REQUIRED ACTION - The lines to extract run from the first line of the material below to the line containing "mat.diffuse_color = (*colour, 1)", both included; leave the pictures behind.

GIVEN DATA -

---------------

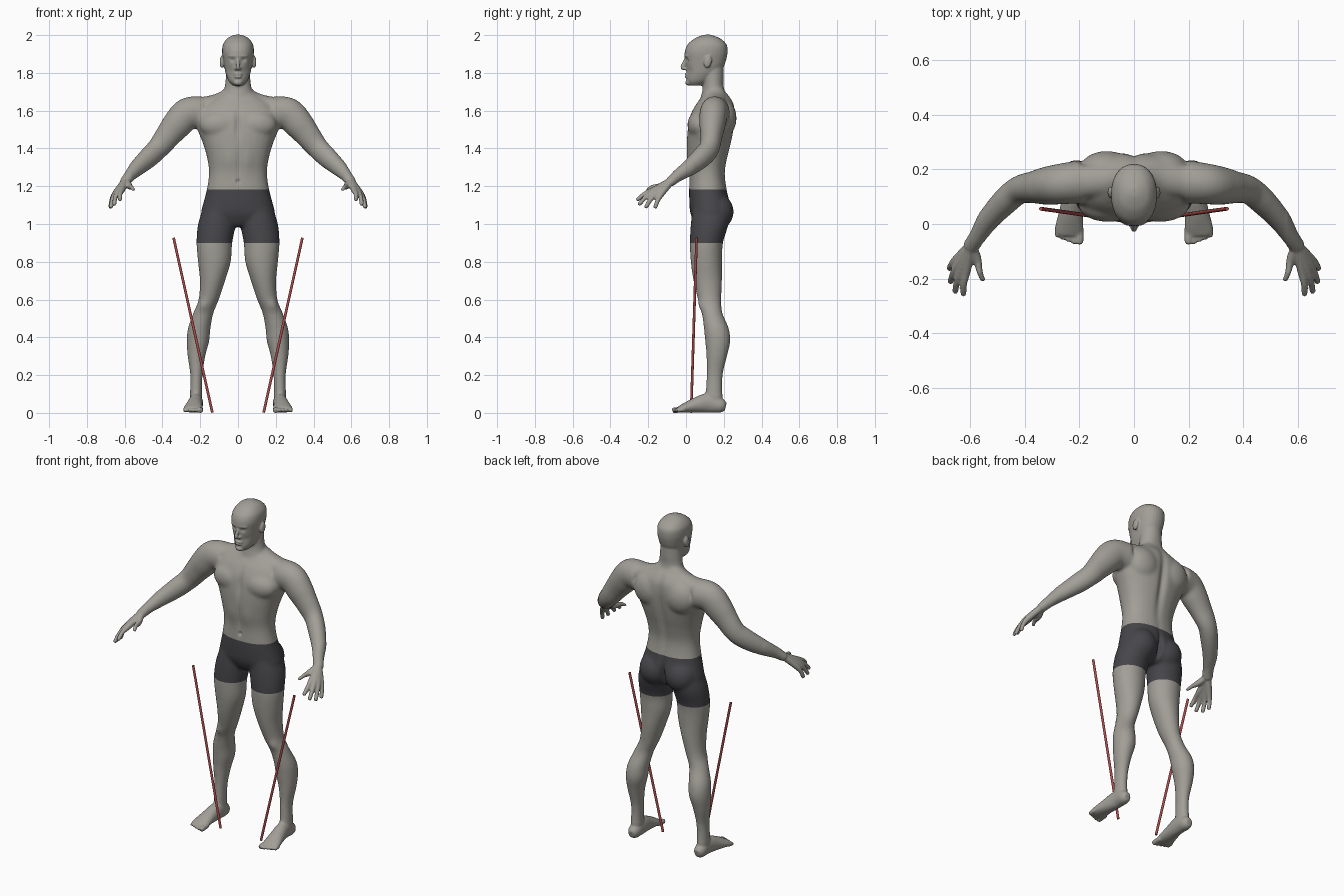
import bpy, bmesh, math
from mathutils import Vector, Matrix

cube = bpy.data.objects.get("Cube")
if cube:
    bpy.data.objects.remove(cube, do_unlink=True)


def make_material(name, colour):
    mat = bpy.data.materials.new(name)
    mat.use_nodes = True
    mat.diffuse_color = (*colour, 1)
    mat.node_tree.nodes["Principled BSDF"].inputs["Base Color"].default_value = (*colour, 1)
    return mat


skin = make_material("grey skin", (.36, .345, .31))
cloth = make_material("dark shorts", (.062, .062, .07))
red = make_material("red pole", (.42, .07, .07))


def spline(rows, steps=6):
    """Smooth interpolation through rows of equal-length tuples."""
    result = []
    for i in range(len(rows) - 1):
        a, b, c, d = rows[max(i - 1, 0)], rows[i], rows[i + 1], rows[min(i + 2, len(rows) - 1)]
        for s in range(steps):
            t = s / steps
            result.append([q + .5 * t * (r - p + t * (2 * p - 5 * q + 4 * r - w + t * (3 * (q - r) + w - p)))
                           for p, q, r, w in zip(a, b, c, d)])
    return result + [list(rows[-1])]


def loft(bm, rows, upright=False, power=2.0, sides=28):
    """Skin closed rings given as x, y, z, half width, half depth."""
    rows = spline(rows)
    rings = []
    for i, row in enumerate(rows):
        centre = Vector(row[:3])
        across, along = Vector((1, 0, 0)), Vector((0, 1, 0))
        if not upright:
            heading = Vector(rows[min(i + 1, len(rows) - 1)][:3]) - Vector(rows[max(i - 1, 0)][:3])
            across = heading.cross(Vector((0, 0, 1))).normalized()
            along = across.cross(heading).normalized()
        ring = []
        for k in range(sides):
            angle = math.tau * k / sides
            c, s = math.cos(angle), math.sin(angle)
            c = math.copysign(abs(c) ** (2 / power), c)
            s = math.copysign(abs(s) ** (2 / power), s)
            ring.append(bm.verts.new(centre + across * c * row[3] + along * s * row[4]))
        rings.append(ring)
    for low, high in zip(rings, rings[1:]):
        for k in range(sides):
            n = (k + 1) % sides
            bm.faces.new((low[k], low[n], high[n], high[k]))
    bm.faces.new(rings[0][::-1])
    bm.faces.new(rings[-1])


def slab(rows):
    """Turn height, front, back, half width into loft rows on the centre line."""
    return [(0, (f + b) / 2, z, w, (b - f) / 2) for z, f, b, w in rows]


def blob(bm, centre, size, tilt=0):
    matrix = Matrix.Translation(centre) @ Matrix.Rotation(tilt, 4, 'X') @ Matrix.Diagonal((*size, 1))
    bmesh.ops.create_uvsphere(bm, u_segments=24, v_segments=16, radius=1, matrix=matrix)


bm = bmesh.new()

# Leg
loft(bm, [(.10, .13, 1.08, .085, .095), (.112, .125, 1.0, .10, .10), (.125, .108, .9, .095, .088),
          (.125, .108, .8, .087, .083), (.135, .115, .7, .067, .076), (.155, .125, .6, .054, .062),
          (.183, .138, .53, .054, .055), (.205, .16, .45, .06, .066), (.212, .168, .38, .06, .067),
          (.22, .163, .3, .047, .055), (.22, .152, .2, .033, .043), (.222, .148, .1, .033, .045),
          (.222, .15, .03, .032, .046)], upright=True)

# Foot and toes
loft(bm, [(.222, .21, .032, .018, .022), (.222, .185, .038, .034, .038), (.222, .12, .052, .037, .052),
          (.23, .05, .04, .043, .04), (.237, -.01, .025, .051, .025), (.238, -.04, .017, .049, .016)])
for i in range(5):
    x = .2 + .02 * i
    tip = -.073 + .008 * max(i - 1, 0)
    size = .015 if i == 0 else .0105
    loft(bm, [(x, -.01, .018, size, size), (x, tip + .01, .014, size, size), (x, tip, .012, size * .6, size * .6)])

# Arm
loft(bm, [(.19, .155, 1.59, .08, .085), (.265, .147, 1.585, .075, .085), (.32, .14, 1.53, .07, .08),
          (.365, .135, 1.475, .06, .07), (.42, .125, 1.405, .052, .06), (.47, .085, 1.355, .05, .057),
          (.53, .02, 1.30, .042, .046), (.572, -.045, 1.255, .032, .032), (.60, -.085, 1.22, .029, .025)])

# Hand: each finger runs from the wrist through its knuckle to the tip
wrist = Vector((.597, -.078, 1.228))
fingers = [((.614, -.168, 1.182), (.625, -.262, 1.125)), ((.632, -.165, 1.175), (.656, -.252, 1.1)),
           ((.645, -.152, 1.167), (.673, -.215, 1.085)), ((.65, -.13, 1.16), (.677, -.165, 1.083)),
           ((.573, -.135, 1.2), (.548, -.212, 1.178))]
for knuckle, tip in fingers:
    knuckle, tip = Vector(knuckle), Vector(tip)
    middle = knuckle.lerp(tip, .55) + Vector((.004, 0, .008))
    loft(bm, [(*wrist, .02, .02), (*knuckle, .017, .017), (*middle, .0125, .0125),
              (*middle.lerp(tip, .85), .011, .011), (*tip, .006, .006)], sides=14)

# Trapezius, chest, buttock, shoulder blade, ear, eye and nostril
loft(bm, [(.03, .16, 1.69, .05, .045), (.09, .16, 1.652, .055, .045), (.18, .155, 1.625, .06, .048),
          (.27, .15, 1.605, .06, .055)])
blob(bm, (.095, .07, 1.525), (.11, .063, .075))
blob(bm, (.088, .165, 1.065), (.092, .088, .095))
blob(bm, (.1, .2, 1.56), (.1, .068, .1))
blob(bm, (.086, .115, 1.858), (.011, .021, .034), -.2)
blob(bm, (.033, .02, 1.867), (.016, .016, .012))
blob(bm, (.01, -.004, 1.822), (.01, .011, .008))

# Mirror every paired part
copy = bmesh.ops.duplicate(bm, geom=bm.verts[:] + bm.edges[:] + bm.faces[:])["geom"]
bmesh.ops.scale(bm, vec=(-1, 1, 1), verts=[g for g in copy if isinstance(g, bmesh.types.BMVert)])

# Torso
loft(bm, slab([(.985, .07, .17, .05), (1.0, .05, .2, .13), (1.05, .025, .23, .192), (1.1, .018, .235, .187),
               (1.18, .016, .217, .166), (1.27, .018, .207, .154), (1.35, .008, .22, .164),
               (1.43, .004, .24, .187), (1.5, .008, .253, .215), (1.57, .02, .26, .225),
               (1.63, .05, .255, .19), (1.67, .08, .235, .13), (1.7, .1, .21, .08)]),
     upright=True, power=2.3)

# Neck and head
loft(bm, slab([(1.62, .07, .235, .11), (1.68, .08, .215, .085), (1.73, .09, .2, .07), (1.78, .085, .2, .064),
               (1.84, .08, .2, .06)]), upright=True)
loft(bm, slab([(1.732, .02, .085, .026), (1.755, .006, .125, .048), (1.79, .004, .165, .063),
               (1.83, 0, .198, .072), (1.87, -.004, .213, .079), (1.91, -.007, .22, .084),
               (1.95, .008, .215, .08), (1.98, .042, .185, .06), (1.994, .072, .155, .038),
               (2.002, .1, .13, .015)]), upright=True, power=2.2)

# Nose, lips, chin and brow
loft(bm, [(0, .008, 1.885, .009, .009), (0, -.008, 1.855, .009, .011), (0, -.019, 1.83, .011, .011),
          (0, -.01, 1.819, .009, .008)])
for height, width in ((1.791, .024), (1.779, .021)):
    blob(bm, (0, .004, height), (width, .013, .007))
blob(bm, (0, .014, 1.748), (.024, .018, .015))
blob(bm, (0, .018, 1.889), (.055, .028, .009))

# Fuse the parts into one skin
bmesh.ops.recalc_face_normals(bm, faces=bm.faces)
mesh = bpy.data.meshes.new("body")
bm.to_mesh(mesh)
body = bpy.data.objects.new("body", mesh)
bpy.context.collection.objects.link(body)
remesh = body.modifiers.new("fuse", 'REMESH')
remesh.mode = 'VOXEL'
remesh.voxel_size = .0052
bpy.context.view_layer.update()
fused = body.evaluated_get(bpy.context.evaluated_depsgraph_get()).to_mesh()
bm.clear()
bm.from_mesh(fused)
body.modifiers.remove(remesh)

# Soften the large muscles more than the face, hands and feet
large = [v for v in bm.verts if abs(v.co.x) < .56 and .1 < v.co.z < 1.73]
for _ in range(22):
    bmesh.ops.smooth_vert(bm, verts=large, factor=.5, use_axis_x=True, use_axis_y=True, use_axis_z=True)
for _ in range(2):
    bmesh.ops.smooth_vert(bm, verts=bm.verts, factor=.5, use_axis_x=True, use_axis_y=True, use_axis_z=True)

# Sculpted hollows and swellings: centre, reach, push along y
brushes = [((0, .26, 1.45), (.022, .08, .2), -.016),      # spine
           ((0, .25, 1.06), (.014, .1, .07), -.03),       # cleft
           ((0, 0, 1.53), (.016, .06, .08), .012),        # breastbone
           ((0, .01, 1.3), (.01, .05, .1), .005),         # belly line
           ((0, .01, 1.225), (.009, .04, .01), .01),      # navel
           ((.05, 0, 1.33), (.03, .05, .07), -.005),      # belly muscle
           ((.03, 0, 1.868), (.014, .03, .01), .007),     # eye socket
           ((.045, 0, 1.81), (.02, .04, .02), .006),      # cheek hollow
           ((0, 0, 1.785), (.022, .03, .0035), .006),     # mouth
           ((.19, .08, .57), (.03, .04, .03), -.008),     # kneecap
           ((.07, .0, 1.65), (.05, .06, .014), .006)]     # collar hollow
for v in bm.verts:
    x, y, z = abs(v.co.x), v.co.y, v.co.z
    for (cx, cy, cz), (rx, ry, rz), push in brushes:
        if abs(z - cz) < 2.5 * rz and x - cx < 2.5 * rx:
            v.co.y += push * math.exp(-((x - cx) / rx) ** 2 - ((y - cy) / ry) ** 2 - ((z - cz) / rz) ** 2)
    v.co.z = max(v.co.z, 0)

# Shorts: cut clean hems and colour the faces between them
hem, waistband = .9, 1.183
for height in (hem, waistband):
    near = [f for f in bm.faces if abs(f.calc_center_median().x) < .3]
    geom = set(near) | {e for f in near for e in f.edges} | {v for f in near for v in f.verts}
    bmesh.ops.bisect_plane(bm, geom=list(geom), plane_co=(0, 0, height), plane_no=(0, 0, 1))
for face in bm.faces:
    c = face.calc_center_median()
    face.smooth = True
    face.material_index = int(abs(c.x) < .3 and hem < c.z < waistband)
body.to_mesh_clear()
bm.to_mesh(mesh)
bm.free()
mesh.materials.append(skin)
mesh.materials.append(cloth)

# Slanted poles
for name, side in (("left_pole", 1), ("right_pole", -1)):
    foot, top = Vector((side * .136, .027, .002)), Vector((side * .341, .056, .927))
    bm = bmesh.new()
    turn = (top - foot).to_track_quat('Z', 'Y').to_matrix().to_4x4()
    bmesh.ops.create_cone(bm, cap_ends=True, segments=12, radius1=.007, radius2=.007, depth=(top - foot).length,
                          matrix=Matrix.Translation((foot + top) / 2) @ turn)
    mesh = bpy.data.meshes.new(name)
    bm.to_mesh(mesh)
    bm.free()
    mesh.materials.append(red)
    bpy.context.collection.objects.link(bpy.data.objects.new(name, mesh))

---------------

YOUR RESPONSE -
import bpy, bmesh, math
from mathutils import Vector, Matrix

cube = bpy.data.objects.get("Cube")
if cube:
    bpy.data.objects.remove(cube, do_unlink=True)


def make_material(name, colour):
    mat = bpy.data.materials.new(name)
    mat.use_nodes = True
    mat.diffuse_color = (*colour, 1)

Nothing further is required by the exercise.